Blair: There are solutions you can do at home to fix a sluggish PC
It happens to everyone.
That speedy machine you had has slowly turned into a chugging, buffering, crashing headache.
If you've slowed to a crawl, here are steps to take in order to make your PC purr again.
• Check for viruses. You may have a virus running in the background, even if you have antivirus software installed.
Make sure you have your antivirus updated and then run a full scan of your whole system to see if it finds anything.
Also, download a program such as Malwarebytes, which helps find not only viruses but other types of malicious files that antivirus programs sometimes miss.
• Check your boot and startup files. Slow startups are often due to having a multitude of programs that load when your computer starts.
Some of these are necessary Windows files, but others can be removed or delayed. A great program to handle boot times is Soluto.
It recommends programs that can be moved to make boots faster and even shows you what others have done.
It packs a lot of other features as well that help keep your system healthy.
• Remove unused programs. Doing this will not only save you hard drive space but prevent those programs from loading at boot, running in the background, and checking for updates.
The free Revo Uninstaller cleans extra-deep to get rid of files and extensions that Windows uninstaller leaves behind.
• Clean out your browsers. If your main problem is slowness when browsing the web, check to make sure you don't have adware toolbars installed that are slowing you down.
In Internet Explorer click on Tools and Manage Add-Ons, and in Chrome click Tools and Extensions.
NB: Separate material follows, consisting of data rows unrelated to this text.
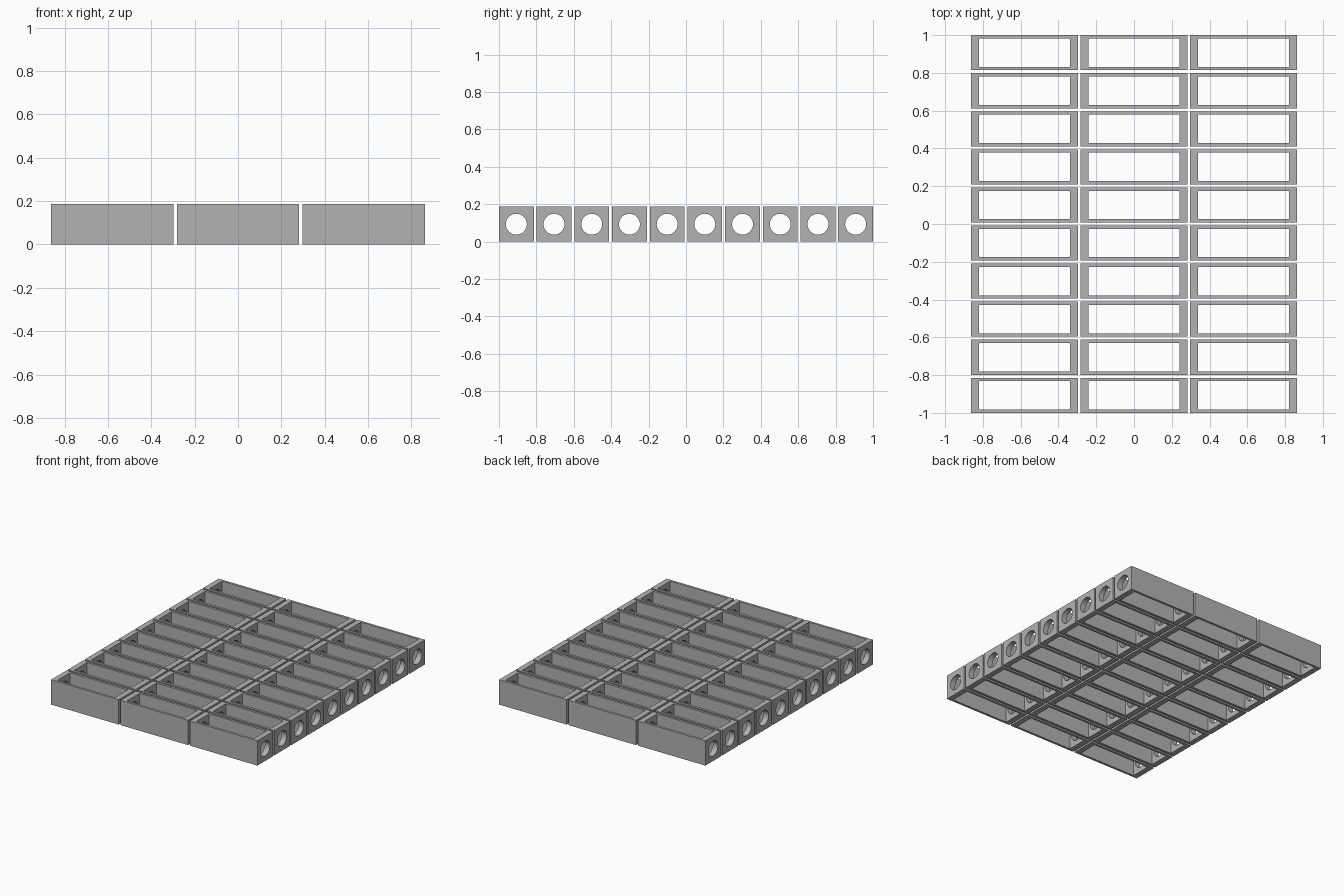
import bpy, math

if "Cube" in bpy.data.objects:
    bpy.data.objects.remove(bpy.data.objects["Cube"])

# Block and grid dimensions
LENGTH, WIDTH, HEIGHT = 0.565, 0.186, 0.187
END_WALL, SIDE_WALL, BORE_RADIUS = 0.042, 0.018, 0.056
COLUMNS, ROWS = 3, 10
PITCH_X, PITCH_Y = 0.58, (2 - WIDTH) / (ROWS - 1)

grey = bpy.data.materials.new("grey")
grey.diffuse_color = (0.45, 0.45, 0.45, 1)
grey.use_nodes = True
grey.node_tree.nodes["Principled BSDF"].inputs["Base Color"].default_value = grey.diffuse_color


def box(name, size, location):
    bpy.ops.mesh.primitive_cube_add(size=1, location=location)
    ob = bpy.context.object
    ob.name = name
    ob.scale = size
    bpy.ops.object.transform_apply(location=False, rotation=False, scale=True)
    ob.data.materials.append(grey)
    return ob


# One hollow block at the front left corner of the grid
corner = (-PITCH_X * (COLUMNS - 1) / 2, -PITCH_Y * (ROWS - 1) / 2, HEIGHT / 2)
block = box("hollow_blocks", (LENGTH, WIDTH, HEIGHT), corner)

# Cutters: open pocket through top and bottom, round bore through both ends
pocket = box("pocket_cutter", (LENGTH - 2 * END_WALL, WIDTH - 2 * SIDE_WALL, HEIGHT * 2), corner)
bpy.ops.mesh.primitive_cylinder_add(vertices=32, radius=BORE_RADIUS, depth=LENGTH * 1.5,
                                    location=corner, rotation=(0, math.pi / 2, 0))
bore = bpy.context.object
bore.name = "bore_cutter"
bore.data.materials.append(grey)

bpy.ops.object.select_all(action='DESELECT')
bpy.context.view_layer.objects.active = block
block.select_set(True)
for cutter in (pocket, bore):
    cutter.hide_render = True
    mod = block.modifiers.new(cutter.name, 'BOOLEAN')
    mod.operation, mod.solver, mod.object = 'DIFFERENCE', 'EXACT', cutter
    bpy.ops.object.modifier_apply(modifier=mod.name)
    bpy.data.objects.remove(cutter)
bpy.ops.object.shade_smooth_by_angle(angle=math.radians(30))

# Repeat the block in columns and rows
for name, count, step in (("columns", COLUMNS, (PITCH_X, 0, 0)), ("rows", ROWS, (0, PITCH_Y, 0))):
    array = block.modifiers.new(name, 'ARRAY')
    array.count = count
    array.use_relative_offset = False
    array.use_constant_offset = True
    array.constant_offset_displace = step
You might be surprised by what you find there.
Also clean out your cache regularly to get rid of anything that might be left tracking you.
• Check for registry errors.
The Windows registry can be a very disorderly place. Use a registry cleaner such as CCleaner, which also does a great job of cleaning out junk files on your system, to repair your registry and run it a few times as things sometimes don't always get found or cleaned the first time.
• Downgrade your programs or don't upgrade them.
Sometimes program updates are necessary for security or to solve problems, but other times you can do just as well without them.
Most newer programs often use more processor power than their older versions and that can grind your system to a halt. If you're fine with your old version of Office or Photoshop and don't find a compelling reason to upgrade, hold off.
Downgrading from a newer program to an older one can be done but it's often not as easy as simply uninstalling the new and reinstalling the old.
• Check the hardware. It could be that things are slow due to a hardware problem such as an overheating CPU or a hard drive going bad.
You can open up the case yourself and check to see if there's a fan that's not spinning or an odd noise.
Even cleaning out the dust can help a lot if there's an overheating problem.
If all else has failed, have a pro look at it to see where there might be a problem.
• Consider an upgrade.
If things are constantly slow or if you have recurrent problems it might be time for an upgrade.
This does not have to be an expensive fix but it does require some homework.
Check with your manufacturer to see if your computer can handle a new CPU or more RAM.
I recently went from a 2GHz dual-core processor to a 3GHz quad-core and the difference was like night and day and only cost me about $80.
Look for the new home of the Techn@ blog at www.bluedigitalpgh.com!
Samuel Blair is an IT specialist living in Gibsonia and a freelance columnist for Trib Total Media.
Show commenting policy
TribLive commenting policy
You are solely responsible for your comments and by using TribLive.com you agree to our Terms of Service.
We moderate comments. Our goal is to provide substantive commentary for a general readership. By screening submissions, we provide a space where readers can share intelligent and informed commentary that enhances the quality of our news and information.
While most comments will be posted if they are on-topic and not abusive, moderating decisions are subjective. We will make them as carefully and consistently as we can. Because of the volume of reader comments, we cannot review individual moderation decisions with readers.
We value thoughtful comments representing a range of views that make their point quickly and politely. We make an effort to protect discussions from repeated comments either by the same reader or different readers.
We follow the same standards for taste as the daily newspaper. A few things we won't tolerate: personal attacks, obscenity, vulgarity, profanity (including expletives and letters followed by dashes), commercial promotion, impersonations, incoherence, proselytizing and SHOUTING. Don't include URLs to Web sites.
We do not edit comments. They are either approved or deleted. We reserve the right to edit a comment that is quoted or excerpted in an article. In this case, we may fix spelling and punctuation.
We welcome strong opinions and criticism of our work, but we don't want comments to become bogged down with discussions of our policies and we will moderate accordingly.
We appreciate it when readers and people quoted in articles or blog posts point out errors of fact or emphasis and will investigate all assertions. But these suggestions should be sent via e-mail. To avoid distracting other readers, we won't publish comments that suggest a correction. Instead, corrections will be made in a blog post or in an article.
- Cranberry homes could lose flood-hazard designation when FEMA udpates flood plain maps
- Much has changed in 55 years for Cranberry VFC
- Cranberry musician cleared of rape moves on with life